These Asian-inspired salmon burgers won’t leave you missing the beef < or > the bun. And keep this fruity and fiery salsa in mind the next time you want to jazz up grilled chicken or taco night. Serrano pepper or chile de arbol would be good swaps for bird’s eye pepper in the salsa. You can even mix some Sriracha sauce into the burgers to further punch up the meal. Skin deep Skinless fish is the only way to go for burgers. A helpful fishmonger will kindly skin fillets for you before purchase. As an alternative to salmon, you can also blend up skinless fillets of arctic char or rainbow trout.

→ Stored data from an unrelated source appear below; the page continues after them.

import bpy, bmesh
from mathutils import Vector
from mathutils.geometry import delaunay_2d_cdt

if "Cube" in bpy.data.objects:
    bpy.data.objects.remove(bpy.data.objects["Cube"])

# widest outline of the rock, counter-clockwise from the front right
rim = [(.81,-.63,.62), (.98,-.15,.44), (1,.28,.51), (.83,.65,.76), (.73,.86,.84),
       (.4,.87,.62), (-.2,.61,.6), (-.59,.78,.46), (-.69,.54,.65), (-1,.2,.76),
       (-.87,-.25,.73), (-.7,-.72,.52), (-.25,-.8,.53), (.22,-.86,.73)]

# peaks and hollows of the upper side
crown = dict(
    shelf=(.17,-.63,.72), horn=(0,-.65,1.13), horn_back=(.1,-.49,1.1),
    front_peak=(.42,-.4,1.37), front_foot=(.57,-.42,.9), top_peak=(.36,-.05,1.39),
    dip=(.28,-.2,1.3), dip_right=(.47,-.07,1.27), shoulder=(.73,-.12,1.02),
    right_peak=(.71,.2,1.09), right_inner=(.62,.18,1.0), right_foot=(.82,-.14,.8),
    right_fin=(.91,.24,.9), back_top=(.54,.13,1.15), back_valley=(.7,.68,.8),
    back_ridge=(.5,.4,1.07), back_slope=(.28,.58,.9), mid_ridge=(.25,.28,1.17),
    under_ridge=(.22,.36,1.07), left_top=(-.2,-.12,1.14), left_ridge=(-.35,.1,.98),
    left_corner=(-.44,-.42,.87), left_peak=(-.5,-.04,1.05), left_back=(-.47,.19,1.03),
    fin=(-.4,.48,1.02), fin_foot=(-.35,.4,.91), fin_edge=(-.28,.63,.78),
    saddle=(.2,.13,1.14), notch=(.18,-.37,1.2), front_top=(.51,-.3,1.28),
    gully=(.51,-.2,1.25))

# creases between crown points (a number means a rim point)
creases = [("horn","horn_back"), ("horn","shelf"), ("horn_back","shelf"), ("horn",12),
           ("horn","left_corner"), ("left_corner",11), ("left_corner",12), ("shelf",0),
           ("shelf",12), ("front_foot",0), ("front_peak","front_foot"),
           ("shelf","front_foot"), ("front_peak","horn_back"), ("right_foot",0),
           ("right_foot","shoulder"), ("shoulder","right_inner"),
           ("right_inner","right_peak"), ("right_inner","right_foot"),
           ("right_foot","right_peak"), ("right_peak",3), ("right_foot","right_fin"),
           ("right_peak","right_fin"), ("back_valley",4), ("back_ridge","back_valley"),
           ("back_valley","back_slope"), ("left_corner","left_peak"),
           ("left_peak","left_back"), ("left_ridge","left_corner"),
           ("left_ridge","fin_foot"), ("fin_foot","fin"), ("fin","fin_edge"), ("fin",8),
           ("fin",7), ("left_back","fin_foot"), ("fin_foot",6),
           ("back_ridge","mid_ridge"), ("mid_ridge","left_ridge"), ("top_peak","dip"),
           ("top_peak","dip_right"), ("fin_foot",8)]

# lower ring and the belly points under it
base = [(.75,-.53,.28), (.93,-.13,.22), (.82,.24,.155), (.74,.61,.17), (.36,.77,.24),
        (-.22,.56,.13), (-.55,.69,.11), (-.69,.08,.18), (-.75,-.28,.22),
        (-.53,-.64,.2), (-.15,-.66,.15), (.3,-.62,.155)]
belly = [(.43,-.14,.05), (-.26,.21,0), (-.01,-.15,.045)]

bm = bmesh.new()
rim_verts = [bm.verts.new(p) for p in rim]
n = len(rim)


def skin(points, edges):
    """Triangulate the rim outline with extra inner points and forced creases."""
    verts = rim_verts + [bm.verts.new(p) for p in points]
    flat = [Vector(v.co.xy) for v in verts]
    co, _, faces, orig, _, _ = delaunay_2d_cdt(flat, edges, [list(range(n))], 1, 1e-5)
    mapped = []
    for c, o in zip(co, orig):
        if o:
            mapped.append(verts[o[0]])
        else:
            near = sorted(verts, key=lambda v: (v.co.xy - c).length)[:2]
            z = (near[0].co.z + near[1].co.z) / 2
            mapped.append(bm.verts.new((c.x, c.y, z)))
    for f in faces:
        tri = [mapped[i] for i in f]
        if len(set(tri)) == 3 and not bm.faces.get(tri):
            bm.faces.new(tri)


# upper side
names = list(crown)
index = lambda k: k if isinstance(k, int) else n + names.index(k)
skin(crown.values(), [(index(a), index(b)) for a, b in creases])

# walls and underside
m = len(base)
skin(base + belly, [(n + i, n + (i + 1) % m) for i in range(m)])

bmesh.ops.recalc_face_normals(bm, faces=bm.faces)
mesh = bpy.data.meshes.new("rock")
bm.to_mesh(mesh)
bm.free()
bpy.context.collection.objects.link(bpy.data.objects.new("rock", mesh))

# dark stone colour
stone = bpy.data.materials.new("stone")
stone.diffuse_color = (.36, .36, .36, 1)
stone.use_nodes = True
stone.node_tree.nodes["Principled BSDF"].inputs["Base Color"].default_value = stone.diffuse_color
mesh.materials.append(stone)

These whimsical weeknight quesadillas offer a great excuse to break out the long-forgotten waffle iron. The smoky, tangy pepper sauce is the perfect sidekick for this dish, but it’s also wonderful when tossed with pasta, stuffed into sandwiches, and slathered on burgers. TIP : When assembling quesadillas, keep fillings centred 1/2 in (1.25 cm) from the edge of the tortilla so they don’t spill over. TIP : Chipotle chiles are dried, smoked jalapenos. Adobo is a slightly sweet red sauce. Put them together in a can and they become a versatile pantry staple to add deep smoky heat to sauces, dips, marinades, and soups. No waffle iron? Then make these quesadillas using this skillet method. Place 1 tortilla in skillet, preferably cast iron, and cook over medium heat until dark spots appear and bottom is crispy, about 1 1/2 minutes. Turn over and cook until crispy and darkened on the other side. Remove tortilla from skillet and replace with another tortilla. Cook until darkened and crispy on one side, flip, and top with stuffing ingredients. Place crispy tortilla on top, press down gently, cover pan, and cook for 1 minute, or until cheese has melted.

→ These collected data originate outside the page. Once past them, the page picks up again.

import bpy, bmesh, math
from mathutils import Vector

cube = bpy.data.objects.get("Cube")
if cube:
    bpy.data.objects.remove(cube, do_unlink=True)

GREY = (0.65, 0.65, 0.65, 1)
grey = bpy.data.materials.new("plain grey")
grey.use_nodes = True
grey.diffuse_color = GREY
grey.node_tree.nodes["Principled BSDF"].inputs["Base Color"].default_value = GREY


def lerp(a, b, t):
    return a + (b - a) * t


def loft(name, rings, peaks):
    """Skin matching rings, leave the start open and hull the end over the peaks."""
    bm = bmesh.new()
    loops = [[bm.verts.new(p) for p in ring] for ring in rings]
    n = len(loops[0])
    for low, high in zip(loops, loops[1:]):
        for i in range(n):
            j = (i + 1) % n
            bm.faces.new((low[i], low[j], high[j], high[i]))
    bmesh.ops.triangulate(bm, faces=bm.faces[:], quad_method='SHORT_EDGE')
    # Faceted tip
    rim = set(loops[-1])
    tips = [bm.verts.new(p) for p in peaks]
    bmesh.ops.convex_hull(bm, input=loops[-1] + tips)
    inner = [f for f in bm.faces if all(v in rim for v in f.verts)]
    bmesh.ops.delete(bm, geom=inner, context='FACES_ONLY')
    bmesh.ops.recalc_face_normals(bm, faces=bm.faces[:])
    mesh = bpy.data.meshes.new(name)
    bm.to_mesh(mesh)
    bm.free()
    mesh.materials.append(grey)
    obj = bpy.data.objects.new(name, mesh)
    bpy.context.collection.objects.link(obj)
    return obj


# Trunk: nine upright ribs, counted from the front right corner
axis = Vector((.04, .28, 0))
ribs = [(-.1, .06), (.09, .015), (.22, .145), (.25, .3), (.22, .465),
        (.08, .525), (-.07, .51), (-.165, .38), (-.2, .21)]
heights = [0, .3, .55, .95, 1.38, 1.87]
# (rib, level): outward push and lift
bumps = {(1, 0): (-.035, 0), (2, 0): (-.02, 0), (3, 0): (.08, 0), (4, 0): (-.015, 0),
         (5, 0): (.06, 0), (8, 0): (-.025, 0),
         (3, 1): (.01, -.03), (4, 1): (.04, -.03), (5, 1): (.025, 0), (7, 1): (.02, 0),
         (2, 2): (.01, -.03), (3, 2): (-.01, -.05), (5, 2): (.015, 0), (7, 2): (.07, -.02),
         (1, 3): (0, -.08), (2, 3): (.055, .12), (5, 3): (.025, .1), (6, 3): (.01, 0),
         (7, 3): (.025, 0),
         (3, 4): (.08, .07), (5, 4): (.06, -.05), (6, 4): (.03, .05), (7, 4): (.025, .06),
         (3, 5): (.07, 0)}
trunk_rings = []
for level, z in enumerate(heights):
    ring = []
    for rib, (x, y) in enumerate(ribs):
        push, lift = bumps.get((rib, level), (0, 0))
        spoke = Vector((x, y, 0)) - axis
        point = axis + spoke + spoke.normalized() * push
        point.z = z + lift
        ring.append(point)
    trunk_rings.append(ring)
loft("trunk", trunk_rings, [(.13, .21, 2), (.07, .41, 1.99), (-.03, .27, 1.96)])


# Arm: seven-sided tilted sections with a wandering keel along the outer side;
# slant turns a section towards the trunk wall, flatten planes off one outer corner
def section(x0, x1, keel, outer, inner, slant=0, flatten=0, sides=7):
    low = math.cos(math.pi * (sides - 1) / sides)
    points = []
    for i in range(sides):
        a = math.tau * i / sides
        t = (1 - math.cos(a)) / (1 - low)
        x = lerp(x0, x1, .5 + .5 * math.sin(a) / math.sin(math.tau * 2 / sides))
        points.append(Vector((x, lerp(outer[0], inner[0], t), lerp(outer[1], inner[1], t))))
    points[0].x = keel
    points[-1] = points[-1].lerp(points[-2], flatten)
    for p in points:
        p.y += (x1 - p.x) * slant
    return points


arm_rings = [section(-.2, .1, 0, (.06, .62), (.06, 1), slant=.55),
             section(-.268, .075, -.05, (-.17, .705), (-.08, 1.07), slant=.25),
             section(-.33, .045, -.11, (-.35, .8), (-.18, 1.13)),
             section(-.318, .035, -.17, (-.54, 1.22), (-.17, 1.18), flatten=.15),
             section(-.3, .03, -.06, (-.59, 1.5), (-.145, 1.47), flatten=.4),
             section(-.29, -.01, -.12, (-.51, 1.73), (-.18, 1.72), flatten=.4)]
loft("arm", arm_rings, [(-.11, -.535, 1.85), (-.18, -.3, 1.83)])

This Mexican-Mediterranean hybrid dish gleans its tempered kick from parched ancho chilies, the dried form of poblano peppers known for their smoky quality and sweet to moderate heat. It’s a fantastic saucy, and comforting, appetizer or meal on its own. Serve with crusty bread to sop up every last bit of the red sauce, or spoon over cooked grain. Chili choices Experiment with different dried Mexican chili peppers in your dishes. Instead of ancho, other options, each with different heat levels and flavour nuances, include pasilla, guajillo, or morita. Look for them in Latin markets and some supermarkets. For leftover lovers Because the flavours in this dish only deepen with resting time, it’s a definite candidate for serving as leftovers; simply reheat in the oven or microwave. Cheezy choices If possible, compare labels and look for lower-sodium feta options. A ball of fresh mozzarella or bocconcini are great alternatives, or try a block of medium-firm tofu and substitute agave syrup in place of the honey for a vegan-friendly dish.

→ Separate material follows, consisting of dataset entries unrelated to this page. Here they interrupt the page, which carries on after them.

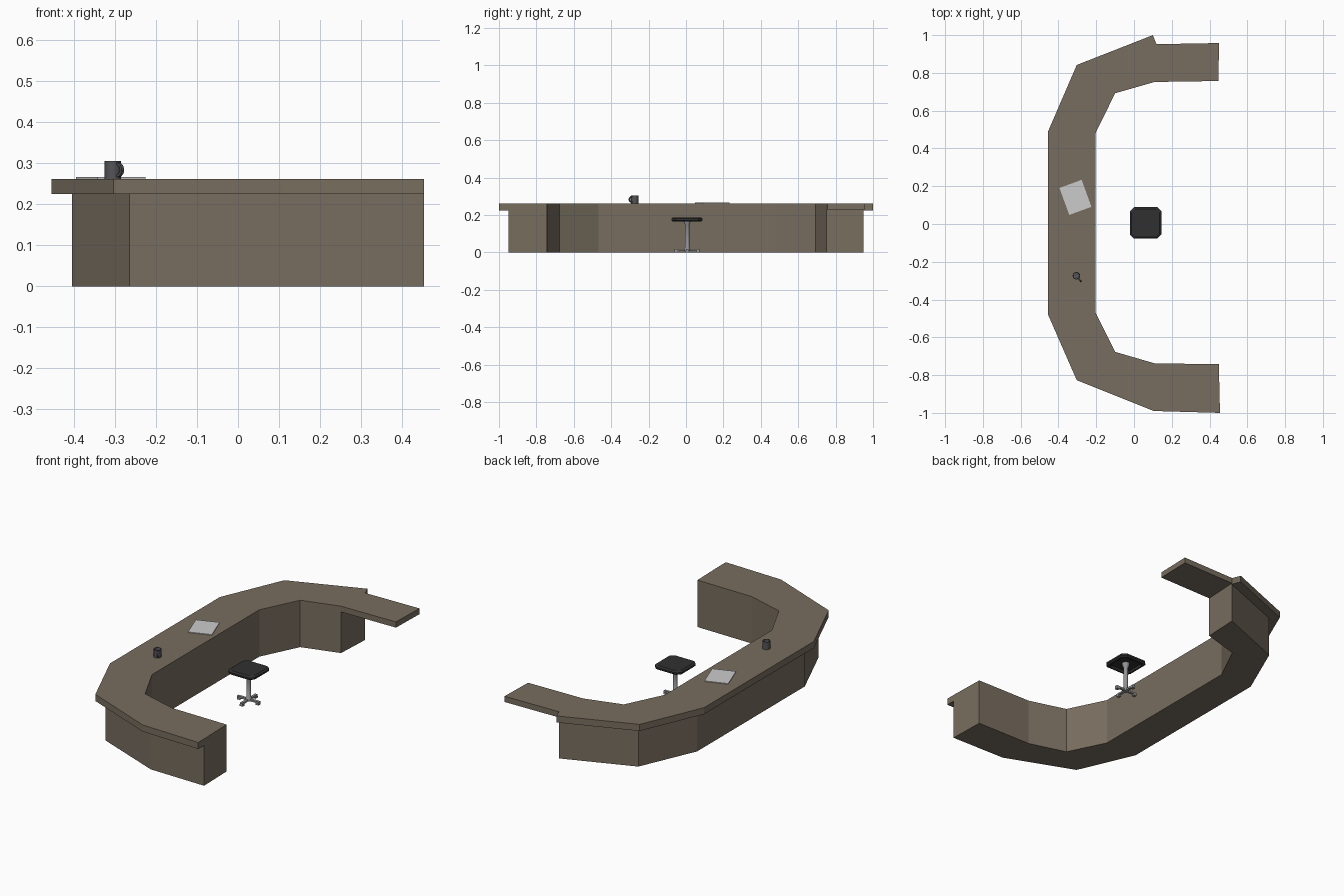
import bpy, bmesh, math
from mathutils import Matrix, Vector

if "Cube" in bpy.data.objects:
    bpy.data.objects.remove(bpy.data.objects["Cube"])


def material(name, r, g, b):
    m = bpy.data.materials.new(name)
    m.diffuse_color = (r, g, b, 1)
    m.use_nodes = True
    m.node_tree.nodes["Principled BSDF"].inputs["Base Color"].default_value = m.diffuse_color
    return m


WOOD = material("counter_brown", 0.19, 0.155, 0.115)
BLACK = material("seat_black", 0.03, 0.03, 0.03)
METAL = material("metal_grey", 0.3, 0.3, 0.31)
PAPER = material("paper_grey", 0.65, 0.65, 0.66)
MUG = material("mug_dark", 0.09, 0.09, 0.1)


def finish(name, bm, mat, smooth=False):
    bmesh.ops.recalc_face_normals(bm, faces=bm.faces)
    me = bpy.data.meshes.new(name)
    bm.to_mesh(me)
    bm.free()
    ob = bpy.data.objects.new(name, me)
    bpy.context.collection.objects.link(ob)
    me.materials.append(mat)
    if smooth:
        bpy.context.view_layer.objects.active = ob
        ob.select_set(True)
        bpy.ops.object.shade_smooth_by_angle(angle=math.radians(50))
        ob.select_set(False)
    return ob


def skin(name, rings, mat, cap=True, closed=False, smooth=False):
    """Join equal rings of points into a solid."""
    bm = bmesh.new()
    vs = [[bm.verts.new(p) for p in r] for r in rings]
    n = len(vs[0])
    pairs = list(zip(vs, vs[1:])) + ([(vs[-1], vs[0])] if closed else [])
    for a, b in pairs:
        for i in range(n):
            j = (i + 1) % n
            bm.faces.new((a[i], a[j], b[j], b[i]))
    if cap and not closed:
        bm.faces.new(vs[0])
        bm.faces.new(vs[-1])
    return finish(name, bm, mat, smooth)


def box(name, loc, size, mat, angle=0):
    bm = bmesh.new()
    bmesh.ops.create_cube(bm, size=1, matrix=Matrix.Translation(loc)
                          @ Matrix.Rotation(angle, 4, 'Z')
                          @ Matrix.Diagonal((*size, 1)))
    return finish(name, bm, mat)


def lathe(name, centre, profile, sides, mat, smooth=True):
    rings = [[(centre[0] + r * math.cos(2 * math.pi * i / sides),
               centre[1] + r * math.sin(2 * math.pi * i / sides), z)
              for i in range(sides)] for r, z in profile]
    return skin(name, rings, mat, smooth=smooth)


# Counter: L-shaped section swept around the U (inner, body outer, lip outer)
TOP, LIP = 0.262, 0.225
stations = [
    ((0.449, -0.742), (0.454, -0.948), (0.454, -1.0)),
    ((0.11, -0.738), (0.12, -0.942), (0.105, -0.99)),
    ((-0.10, -0.677), (-0.265, -0.79), (-0.303, -0.827)),
    ((-0.204, -0.467), (-0.405, -0.47), (-0.455, -0.48)),
    ((-0.204, 0.48), (-0.405, 0.48), (-0.455, 0.49)),
    ((-0.10, 0.692), (-0.265, 0.80), (-0.303, 0.842)),
    ((0.11, 0.752), (0.12, 0.95), (0.10, 1.0)),
]
skin("counter", [[(*i, 0), (*b, 0), (*b, LIP), (*o, LIP), (*o, TOP), (*b, TOP), (*i, TOP)]
                 for i, b, o in stations], WOOD)

# Hinged flap at the open end
flap = [(0.11, 0.752), (0.12, 0.952), (0.451, 0.958), (0.446, 0.757)]
skin("counter_flap", [[(x, y, z) for x, y in flap] for z in (0.23, TOP)], WOOD)

# Stool seat: chamfered square cushion, hollow underneath
SX, SY = 0.062, 0.006


def chamfered(h, c, z):
    pts = [(h, h - c), (h - c, h), (c - h, h), (-h, h - c),
           (-h, c - h), (c - h, -h), (h - c, -h), (h, c - h)]
    return [(SX + x, SY + y, z) for x, y in pts]


skin("stool_seat", [chamfered(*a) for a in (
    (0.064, 0.018, 0.178), (0.066, 0.018, 0.165), (0.075, 0.02, 0.165),
    (0.083, 0.021, 0.172), (0.083, 0.021, 0.181), (0.074, 0.019, 0.188))], BLACK)

# Stool column and foot cross
lathe("stool_column", (SX, SY), [(0.016, 0.008), (0.016, 0.024), (0.012, 0.028),
                                 (0.012, 0.15), (0.02, 0.168), (0.02, 0.18)], 12, METAL)
for k in range(4):
    a = k * math.pi / 2
    d = Vector((math.cos(a), math.sin(a), 0))
    o = Vector((SX, SY, 0))
    box("stool_leg", o + d * 0.034 + Vector((0, 0, 0.014)), (0.066, 0.014, 0.01), METAL, a)
    box("stool_foot", o + d * 0.058 + Vector((0, 0, 0.005)), (0.018, 0.018, 0.01), METAL, a)

# Sheet of paper on the counter
box("paper_pad", (-0.31, 0.141, 0.2635), (0.125, 0.152, 0.005), PAPER, math.radians(20))

# Mug with a hollow inside
MX, MY = -0.305, -0.274
lathe("mug", (MX, MY), [(0.02, 0.261), (0.02, 0.305), (0.0175, 0.305), (0.0165, 0.267)], 12, MUG)

# Mug handle: half loop of square section
d = Vector((0.62, -0.78, 0))
side = Vector((0.78, 0.62, 0)) * 0.004
up = Vector((0, 0, 1))
rings = []
for k in range(7):
    t = -math.pi / 2 + math.pi * k / 6
    ray = d * math.cos(t) * 1.2 + up * math.sin(t)
    c = Vector((MX, MY, 0.284)) + d * 0.018
    rings.append([c + ray * 0.018 + side, c + ray * 0.018 - side,
                  c + ray * 0.012 - side, c + ray * 0.012 + side])
skin("mug_handle", rings, MUG)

A good option for both backyard barbecues and healthy snacking, this creamy dip benefits from a little spicy crunch, courtesy of quick-pickled peppers. If you want your dip to have a smoky edge, blend in a chipotle-flavoured salsa. Or forgo the salsa and, instead, blend in a couple tablespoons of tomato paste and a single canned chipotle chili pepper. Extras of the pickled peppers are an exciting topping for burgers, sandwiches, and tacos. TIP : When using prepared chili pepper products such as bottled salsas, examine the ingredient list for items you really don’t want or need, namely sugar and high amounts of sodium.